● What the task requires
Using the records below, give again exactly the lines from the line that contains "(0.046, 0.07, 0.074))" through the line that contains "wood, lid_wood = (LIGHT, DARK)", both ends included, and only those.

● Recorded information

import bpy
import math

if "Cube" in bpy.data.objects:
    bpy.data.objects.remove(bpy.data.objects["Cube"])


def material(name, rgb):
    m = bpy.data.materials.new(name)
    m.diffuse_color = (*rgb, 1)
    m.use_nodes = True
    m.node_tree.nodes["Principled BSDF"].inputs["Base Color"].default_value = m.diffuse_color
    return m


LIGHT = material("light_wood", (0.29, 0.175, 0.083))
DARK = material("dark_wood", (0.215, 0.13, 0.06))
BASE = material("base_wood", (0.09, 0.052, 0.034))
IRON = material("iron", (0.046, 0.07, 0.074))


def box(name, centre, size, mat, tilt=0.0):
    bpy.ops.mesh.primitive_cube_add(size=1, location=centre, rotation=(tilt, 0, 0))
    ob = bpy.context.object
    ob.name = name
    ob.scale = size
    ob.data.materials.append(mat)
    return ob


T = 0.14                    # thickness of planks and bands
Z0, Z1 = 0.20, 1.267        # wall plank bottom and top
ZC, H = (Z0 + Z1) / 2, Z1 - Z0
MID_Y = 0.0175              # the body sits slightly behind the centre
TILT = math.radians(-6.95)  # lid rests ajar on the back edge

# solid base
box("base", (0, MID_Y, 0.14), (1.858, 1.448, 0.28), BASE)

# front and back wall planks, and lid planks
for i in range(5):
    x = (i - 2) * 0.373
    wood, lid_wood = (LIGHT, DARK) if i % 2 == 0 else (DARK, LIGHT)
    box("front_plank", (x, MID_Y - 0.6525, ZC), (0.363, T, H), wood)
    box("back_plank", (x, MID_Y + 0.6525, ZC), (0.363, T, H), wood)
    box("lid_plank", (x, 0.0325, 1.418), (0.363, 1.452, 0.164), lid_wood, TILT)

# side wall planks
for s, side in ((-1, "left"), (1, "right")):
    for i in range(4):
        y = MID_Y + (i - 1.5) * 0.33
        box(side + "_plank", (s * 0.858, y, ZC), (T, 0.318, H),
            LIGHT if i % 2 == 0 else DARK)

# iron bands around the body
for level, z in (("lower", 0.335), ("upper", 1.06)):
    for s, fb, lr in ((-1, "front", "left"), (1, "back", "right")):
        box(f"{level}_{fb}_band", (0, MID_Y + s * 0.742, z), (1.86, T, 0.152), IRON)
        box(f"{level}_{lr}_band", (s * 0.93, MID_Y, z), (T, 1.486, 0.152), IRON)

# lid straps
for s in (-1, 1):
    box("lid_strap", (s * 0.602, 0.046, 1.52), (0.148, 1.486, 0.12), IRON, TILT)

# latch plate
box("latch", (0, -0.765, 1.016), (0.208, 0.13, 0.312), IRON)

● Task output
IRON = material("iron", (0.046, 0.07, 0.074))


def box(name, centre, size, mat, tilt=0.0):
    bpy.ops.mesh.primitive_cube_add(size=1, location=centre, rotation=(tilt, 0, 0))
    ob = bpy.context.object
    ob.name = name
    ob.scale = size
    ob.data.materials.append(mat)
    return ob


T = 0.14                    # thickness of planks and bands
Z0, Z1 = 0.20, 1.267        # wall plank bottom and top
ZC, H = (Z0 + Z1) / 2, Z1 - Z0
MID_Y = 0.0175              # the body sits slightly behind the centre
TILT = math.radians(-6.95)  # lid rests ajar on the back edge

# solid base
box("base", (0, MID_Y, 0.14), (1.858, 1.448, 0.28), BASE)

# front and back wall planks, and lid planks
for i in range(5):
    x = (i - 2) * 0.373
    wood, lid_wood = (LIGHT, DARK) if i % 2 == 0 else (DARK, LIGHT)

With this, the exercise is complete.